## EXERCISE DESCRIPTION
Each line in the entries below that holds the string "hulls" is to be listed.

**** SOURCE MATERIAL

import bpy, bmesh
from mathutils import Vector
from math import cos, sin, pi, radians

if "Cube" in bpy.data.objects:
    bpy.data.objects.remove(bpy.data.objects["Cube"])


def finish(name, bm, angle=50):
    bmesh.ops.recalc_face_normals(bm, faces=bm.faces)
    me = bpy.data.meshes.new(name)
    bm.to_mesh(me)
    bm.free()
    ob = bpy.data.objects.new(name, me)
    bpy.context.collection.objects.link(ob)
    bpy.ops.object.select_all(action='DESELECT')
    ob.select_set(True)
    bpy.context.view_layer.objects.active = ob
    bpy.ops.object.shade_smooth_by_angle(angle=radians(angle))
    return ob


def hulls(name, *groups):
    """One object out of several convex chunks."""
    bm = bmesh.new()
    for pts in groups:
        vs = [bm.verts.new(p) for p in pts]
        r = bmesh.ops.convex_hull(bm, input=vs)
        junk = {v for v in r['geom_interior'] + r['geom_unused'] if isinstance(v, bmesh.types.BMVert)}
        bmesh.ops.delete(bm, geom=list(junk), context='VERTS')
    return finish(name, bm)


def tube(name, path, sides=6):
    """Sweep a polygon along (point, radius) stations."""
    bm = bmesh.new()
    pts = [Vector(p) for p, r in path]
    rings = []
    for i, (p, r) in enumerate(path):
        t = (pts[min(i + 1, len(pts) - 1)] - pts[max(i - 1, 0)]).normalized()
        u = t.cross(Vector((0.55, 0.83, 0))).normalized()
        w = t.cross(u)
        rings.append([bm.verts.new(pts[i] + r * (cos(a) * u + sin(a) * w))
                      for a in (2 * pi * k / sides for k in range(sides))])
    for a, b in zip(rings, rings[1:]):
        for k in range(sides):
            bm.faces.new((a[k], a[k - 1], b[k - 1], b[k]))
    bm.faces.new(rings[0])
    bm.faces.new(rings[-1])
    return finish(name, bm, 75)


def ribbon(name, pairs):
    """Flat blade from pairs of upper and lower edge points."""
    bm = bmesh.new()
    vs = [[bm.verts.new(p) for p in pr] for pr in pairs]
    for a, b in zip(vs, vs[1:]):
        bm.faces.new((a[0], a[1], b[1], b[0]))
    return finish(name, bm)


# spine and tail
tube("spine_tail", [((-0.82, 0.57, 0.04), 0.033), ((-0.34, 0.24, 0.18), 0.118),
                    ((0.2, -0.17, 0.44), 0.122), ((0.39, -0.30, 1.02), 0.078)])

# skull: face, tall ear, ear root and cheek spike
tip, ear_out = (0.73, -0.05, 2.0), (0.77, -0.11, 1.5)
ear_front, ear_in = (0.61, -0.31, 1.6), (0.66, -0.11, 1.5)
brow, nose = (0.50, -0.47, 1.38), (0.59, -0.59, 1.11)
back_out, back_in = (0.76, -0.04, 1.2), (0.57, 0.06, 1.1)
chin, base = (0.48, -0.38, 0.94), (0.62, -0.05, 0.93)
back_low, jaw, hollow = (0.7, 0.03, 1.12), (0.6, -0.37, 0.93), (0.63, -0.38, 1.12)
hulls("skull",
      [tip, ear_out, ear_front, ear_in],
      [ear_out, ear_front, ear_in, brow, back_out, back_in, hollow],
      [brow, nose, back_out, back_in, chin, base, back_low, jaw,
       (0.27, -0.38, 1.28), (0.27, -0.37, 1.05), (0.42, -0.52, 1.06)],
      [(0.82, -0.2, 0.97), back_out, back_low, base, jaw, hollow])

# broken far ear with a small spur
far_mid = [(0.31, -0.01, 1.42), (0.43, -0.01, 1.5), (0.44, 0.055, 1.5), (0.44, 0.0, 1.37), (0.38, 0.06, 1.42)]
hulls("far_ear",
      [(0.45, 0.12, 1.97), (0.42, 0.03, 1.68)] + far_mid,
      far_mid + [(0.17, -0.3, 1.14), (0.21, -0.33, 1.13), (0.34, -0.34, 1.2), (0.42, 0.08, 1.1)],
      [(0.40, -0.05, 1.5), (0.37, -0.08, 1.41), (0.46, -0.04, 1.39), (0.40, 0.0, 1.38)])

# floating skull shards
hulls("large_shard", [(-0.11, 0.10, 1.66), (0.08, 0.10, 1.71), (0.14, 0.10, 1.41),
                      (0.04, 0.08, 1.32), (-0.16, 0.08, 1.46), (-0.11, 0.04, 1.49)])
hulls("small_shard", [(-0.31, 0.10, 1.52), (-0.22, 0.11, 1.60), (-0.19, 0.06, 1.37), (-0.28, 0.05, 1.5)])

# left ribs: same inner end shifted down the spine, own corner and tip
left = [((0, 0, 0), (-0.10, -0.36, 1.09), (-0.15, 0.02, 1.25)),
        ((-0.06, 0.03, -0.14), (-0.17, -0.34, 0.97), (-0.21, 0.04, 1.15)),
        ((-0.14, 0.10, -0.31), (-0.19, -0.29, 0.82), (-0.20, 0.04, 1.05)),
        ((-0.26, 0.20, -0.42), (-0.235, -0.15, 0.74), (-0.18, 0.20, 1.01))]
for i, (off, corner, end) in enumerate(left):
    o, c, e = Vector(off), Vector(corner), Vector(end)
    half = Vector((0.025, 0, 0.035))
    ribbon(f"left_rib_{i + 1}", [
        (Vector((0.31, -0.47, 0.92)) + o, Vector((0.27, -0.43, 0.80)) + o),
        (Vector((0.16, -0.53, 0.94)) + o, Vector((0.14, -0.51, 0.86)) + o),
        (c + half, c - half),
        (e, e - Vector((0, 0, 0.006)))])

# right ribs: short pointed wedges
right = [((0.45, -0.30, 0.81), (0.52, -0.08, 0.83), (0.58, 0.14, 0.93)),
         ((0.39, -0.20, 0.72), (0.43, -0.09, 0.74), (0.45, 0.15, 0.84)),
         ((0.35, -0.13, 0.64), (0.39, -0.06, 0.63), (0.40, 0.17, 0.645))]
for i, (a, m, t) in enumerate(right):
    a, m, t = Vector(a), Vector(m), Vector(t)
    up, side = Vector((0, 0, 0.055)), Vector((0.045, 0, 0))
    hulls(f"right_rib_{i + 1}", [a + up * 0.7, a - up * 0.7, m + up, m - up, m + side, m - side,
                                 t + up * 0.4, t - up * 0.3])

********

## THE COMPLETED TASK
def hulls(name, *groups):
hulls("skull",
hulls("far_ear",
hulls("large_shard", [(-0.11, 0.10, 1.66), (0.08, 0.10, 1.71), (0.14, 0.10, 1.41),
hulls("small_shard", [(-0.31, 0.10, 1.52), (-0.22, 0.11, 1.60), (-0.19, 0.06, 1.37), (-0.28, 0.05, 1.5)])
    hulls(f"right_rib_{i + 1}", [a + up * 0.7, a - up * 0.7, m + up, m - up, m + side, m - side,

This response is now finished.